Exercise prompt. Check each line of the listing for the word "name" and report the ones that have it.

Records for the exercise.

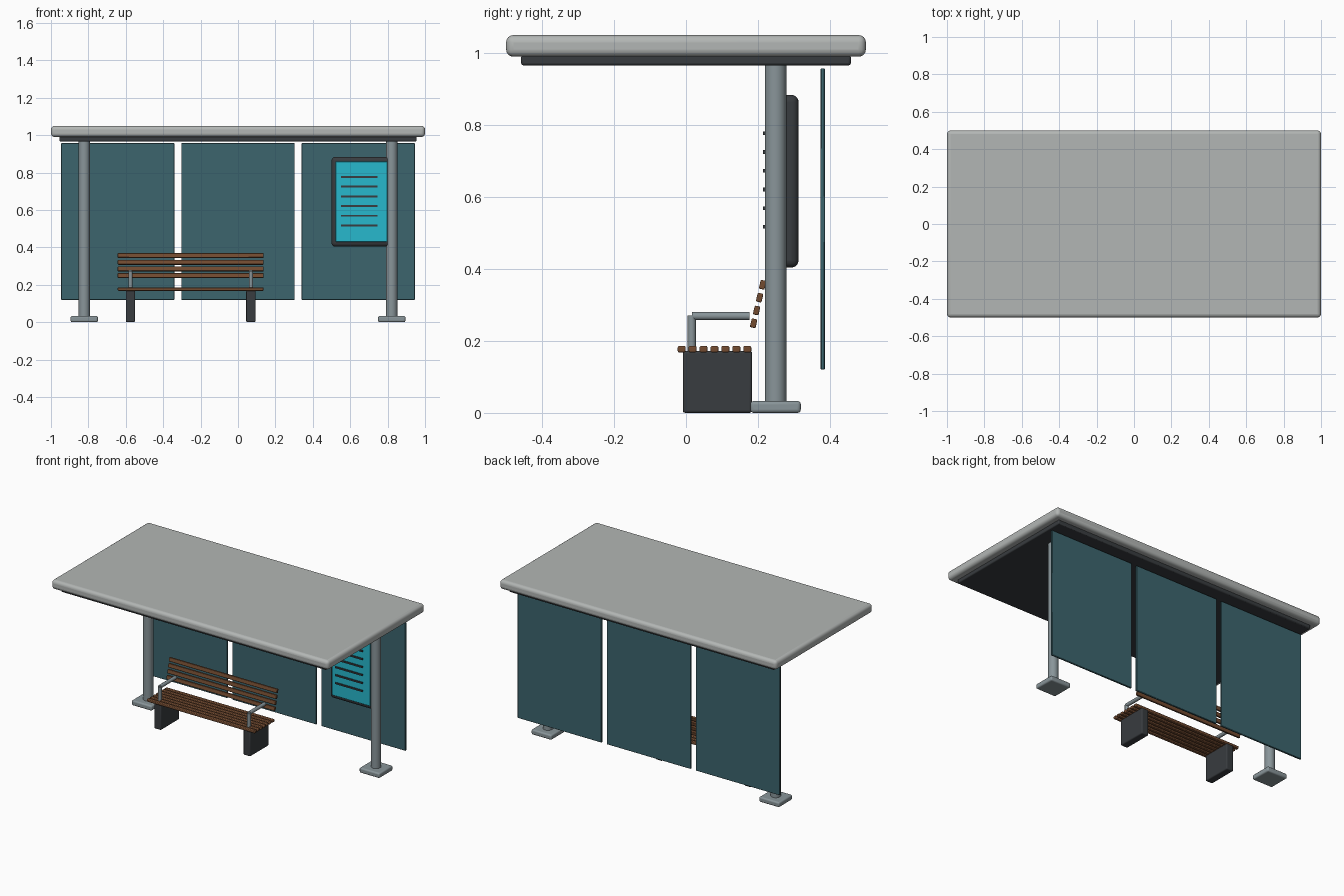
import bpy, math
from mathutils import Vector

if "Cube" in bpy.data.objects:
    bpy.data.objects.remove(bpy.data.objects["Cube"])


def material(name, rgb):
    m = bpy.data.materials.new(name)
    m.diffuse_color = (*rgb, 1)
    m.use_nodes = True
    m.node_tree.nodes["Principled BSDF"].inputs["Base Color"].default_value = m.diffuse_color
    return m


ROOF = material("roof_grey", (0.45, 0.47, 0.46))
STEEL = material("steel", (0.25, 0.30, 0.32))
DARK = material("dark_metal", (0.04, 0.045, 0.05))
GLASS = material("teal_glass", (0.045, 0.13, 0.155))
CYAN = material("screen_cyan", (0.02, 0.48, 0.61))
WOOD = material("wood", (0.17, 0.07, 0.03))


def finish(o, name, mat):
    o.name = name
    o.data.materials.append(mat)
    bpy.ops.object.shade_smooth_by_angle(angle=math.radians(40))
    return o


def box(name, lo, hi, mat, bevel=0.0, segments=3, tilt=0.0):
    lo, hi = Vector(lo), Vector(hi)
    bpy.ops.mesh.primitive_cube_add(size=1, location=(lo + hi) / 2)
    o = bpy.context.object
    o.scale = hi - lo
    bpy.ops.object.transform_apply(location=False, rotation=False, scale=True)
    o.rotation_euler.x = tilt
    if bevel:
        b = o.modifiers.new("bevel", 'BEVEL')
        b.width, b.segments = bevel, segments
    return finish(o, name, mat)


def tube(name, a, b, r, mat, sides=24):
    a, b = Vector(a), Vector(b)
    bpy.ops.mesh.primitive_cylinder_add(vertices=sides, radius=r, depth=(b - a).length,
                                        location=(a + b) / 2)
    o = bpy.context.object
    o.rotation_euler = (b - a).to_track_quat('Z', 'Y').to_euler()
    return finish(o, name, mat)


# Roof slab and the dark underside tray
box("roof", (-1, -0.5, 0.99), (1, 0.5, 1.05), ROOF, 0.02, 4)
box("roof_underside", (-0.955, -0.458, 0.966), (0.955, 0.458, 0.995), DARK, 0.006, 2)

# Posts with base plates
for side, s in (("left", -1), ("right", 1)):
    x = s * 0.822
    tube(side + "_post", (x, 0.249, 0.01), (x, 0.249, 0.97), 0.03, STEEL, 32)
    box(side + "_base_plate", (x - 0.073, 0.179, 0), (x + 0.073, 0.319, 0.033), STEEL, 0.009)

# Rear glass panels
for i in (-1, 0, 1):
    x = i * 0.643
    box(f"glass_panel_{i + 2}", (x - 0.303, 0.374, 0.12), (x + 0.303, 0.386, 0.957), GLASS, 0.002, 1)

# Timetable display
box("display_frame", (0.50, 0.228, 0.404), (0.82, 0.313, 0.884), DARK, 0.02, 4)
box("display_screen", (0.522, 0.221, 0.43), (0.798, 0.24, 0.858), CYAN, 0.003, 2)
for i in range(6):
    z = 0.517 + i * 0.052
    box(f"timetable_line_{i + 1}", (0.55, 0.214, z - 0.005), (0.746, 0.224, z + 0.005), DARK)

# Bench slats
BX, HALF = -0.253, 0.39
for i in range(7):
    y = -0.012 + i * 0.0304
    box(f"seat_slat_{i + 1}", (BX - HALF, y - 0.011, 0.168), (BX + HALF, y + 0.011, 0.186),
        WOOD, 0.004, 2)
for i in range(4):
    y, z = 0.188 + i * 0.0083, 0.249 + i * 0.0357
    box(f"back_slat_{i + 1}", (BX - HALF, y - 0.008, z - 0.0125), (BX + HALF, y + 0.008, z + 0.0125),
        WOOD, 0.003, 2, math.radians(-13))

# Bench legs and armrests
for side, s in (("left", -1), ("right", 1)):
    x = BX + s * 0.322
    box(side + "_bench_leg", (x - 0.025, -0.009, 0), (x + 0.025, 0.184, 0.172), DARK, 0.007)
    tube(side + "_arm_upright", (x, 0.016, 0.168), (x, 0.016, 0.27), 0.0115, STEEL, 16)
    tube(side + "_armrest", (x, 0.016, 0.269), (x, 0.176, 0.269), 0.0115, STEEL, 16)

Solution.
def material(name, rgb):
    m = bpy.data.materials.new(name)
def finish(o, name, mat):
    o.name = name
def box(name, lo, hi, mat, bevel=0.0, segments=3, tilt=0.0):
    return finish(o, name, mat)
def tube(name, a, b, r, mat, sides=24):
    return finish(o, name, mat)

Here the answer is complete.